Back in 2017, Juan Roesel worked as an innovation consultant helping corporations fast-track digital transformation processes by partnering with tech start-ups. Some of these start-ups were using Artificial Intelligence solutions, so Roesel needed to understand them to frame the right integration approach with the businesses' value chains.
“This experience was an eye-opening moment for me and triggered my decision to transition my career from a non-technical to a technical field,” explained Roesel.
As Roesel was taking on more technical projects and learning new concepts, he soon realized that he was just barely scratching the surface of the data science universe.
“Since I enjoy studying and learning, I decided to look for different data science graduate programs to invest in a world-class education and take my career to the next level,” he added.
Roesel focused his search only on Canada since he was looking to establish a base there with his family. Roesel search eventually led him to the MDS-CL program.
“I chose the Computational Linguistics track since I had been experimenting with different NLP algorithms in my consulting projects, and I thought that specializing in that field would be a fascinating path to take,” said Roesel.
Roesel added that he was particularly attracted to the prospect of specializing in the use of NLP algorithms that the other programs he researched lacked but the MDS-CL program had.
Throughout the program, Roesel said the one tangible benefit he gained over the past 10 months was a solid grasp of the data science and computational linguistics fundamentals that otherwise would probably have taken more time to learn or had been more challenging to understand.
“While several resources on the Internet can help people get the knowledge and skills needed to become a Data Scientist or NLP engineer, I think the structure of the MDS-CL program and the quality of the teaching staff take the learning experience to a higher level,” he noted.
Another benefit that Roesel got from the program was the valuable relationships he formed with his classmates, who “are brilliant, driven, and team-oriented people. They consistently offered support throughout the program, which was a critical enabling force that kept us all going together during the pandemic.”

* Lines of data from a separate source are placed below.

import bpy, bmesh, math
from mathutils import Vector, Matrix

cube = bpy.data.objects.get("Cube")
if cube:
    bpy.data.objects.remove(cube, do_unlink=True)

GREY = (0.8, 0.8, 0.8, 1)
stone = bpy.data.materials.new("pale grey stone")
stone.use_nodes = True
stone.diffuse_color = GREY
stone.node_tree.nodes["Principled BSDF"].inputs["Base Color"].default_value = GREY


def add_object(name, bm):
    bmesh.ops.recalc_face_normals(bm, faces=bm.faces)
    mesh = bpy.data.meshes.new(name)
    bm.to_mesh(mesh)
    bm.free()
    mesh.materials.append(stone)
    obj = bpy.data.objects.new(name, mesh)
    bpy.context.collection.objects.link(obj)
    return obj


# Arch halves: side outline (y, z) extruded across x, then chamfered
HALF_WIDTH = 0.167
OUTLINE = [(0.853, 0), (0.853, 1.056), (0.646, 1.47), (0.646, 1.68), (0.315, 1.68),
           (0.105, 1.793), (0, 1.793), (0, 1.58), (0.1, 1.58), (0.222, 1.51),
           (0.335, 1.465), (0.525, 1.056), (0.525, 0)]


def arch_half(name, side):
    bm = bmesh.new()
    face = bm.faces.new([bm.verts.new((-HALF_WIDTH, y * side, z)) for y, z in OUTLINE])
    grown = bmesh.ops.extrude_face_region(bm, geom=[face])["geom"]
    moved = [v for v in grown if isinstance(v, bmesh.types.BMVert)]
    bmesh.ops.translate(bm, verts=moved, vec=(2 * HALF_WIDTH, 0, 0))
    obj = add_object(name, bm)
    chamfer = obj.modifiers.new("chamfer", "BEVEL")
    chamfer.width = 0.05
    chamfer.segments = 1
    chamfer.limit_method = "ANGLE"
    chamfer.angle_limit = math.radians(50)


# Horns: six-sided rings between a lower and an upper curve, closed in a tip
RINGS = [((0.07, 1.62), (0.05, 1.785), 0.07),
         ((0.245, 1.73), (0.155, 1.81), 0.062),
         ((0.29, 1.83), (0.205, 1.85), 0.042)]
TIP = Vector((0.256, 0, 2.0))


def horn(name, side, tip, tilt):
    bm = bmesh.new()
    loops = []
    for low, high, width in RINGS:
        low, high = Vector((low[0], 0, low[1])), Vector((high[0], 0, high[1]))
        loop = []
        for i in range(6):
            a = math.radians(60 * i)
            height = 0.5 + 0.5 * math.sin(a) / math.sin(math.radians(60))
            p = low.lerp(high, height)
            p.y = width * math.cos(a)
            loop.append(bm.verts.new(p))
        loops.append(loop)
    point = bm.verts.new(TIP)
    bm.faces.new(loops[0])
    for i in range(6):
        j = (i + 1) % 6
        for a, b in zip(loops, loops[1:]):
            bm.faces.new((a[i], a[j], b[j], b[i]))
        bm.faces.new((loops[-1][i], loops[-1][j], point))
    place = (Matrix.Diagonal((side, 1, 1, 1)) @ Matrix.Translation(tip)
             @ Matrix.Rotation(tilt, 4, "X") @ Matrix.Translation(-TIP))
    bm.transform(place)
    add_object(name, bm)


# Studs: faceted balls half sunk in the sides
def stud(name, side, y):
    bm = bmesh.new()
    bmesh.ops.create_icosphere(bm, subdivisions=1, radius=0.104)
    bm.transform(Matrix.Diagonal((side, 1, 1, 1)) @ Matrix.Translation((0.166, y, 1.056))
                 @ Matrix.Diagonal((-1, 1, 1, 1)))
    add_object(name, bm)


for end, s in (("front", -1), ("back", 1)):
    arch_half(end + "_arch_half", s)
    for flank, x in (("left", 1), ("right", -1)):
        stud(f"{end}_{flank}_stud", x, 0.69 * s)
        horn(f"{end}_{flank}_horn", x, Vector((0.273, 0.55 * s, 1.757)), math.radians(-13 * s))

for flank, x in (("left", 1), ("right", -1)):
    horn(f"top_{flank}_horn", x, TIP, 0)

Roesel added that the capstone project was a key component of the program as it gave students the chance to solve a real business problem using the tools they have been learning. Roesel’s capstone project involved developing a Sentiment Analysis model capable of reliably extracting sentiment values from a significant volume of customer service tickets belonging to a mobile retailer in Canada.
“It is very exciting to see that the company will probably use the system we developed to make decisions on their customer retention strategies and allocate resources to tackle potential problems that otherwise would have been hard to identify. It certainly gives us as graduates a good story to tell!”
With the program now complete, Roesel felt that his toolbox as a data scientist has expanded dramatically in the past ten months with several tools and knowledge that are in high demand in the market right now.
Roesel hopes that this transfers to jobs that combine his experience as a developer and the skills he gained during the program with a focus on building and deploying NLP systems.
Juan’s Top 3 Tips on Succeeding in the MDS-CL Program
1. Learn how to multitask under time pressure by working on several labs simultaneously instead of focusing on working one lab at a time.
2. Seek to build symbiotic relationships with other students, learn to ask for support, and be willing (and available) to provide support back. Joining a study group might be a good way of doing this.
3. Take care of their mental, emotional, and physical health. The MDS-CL program is a 10-month marathon, not a weekly sprint, so it's crucial to regulate the oxygen tank along the way.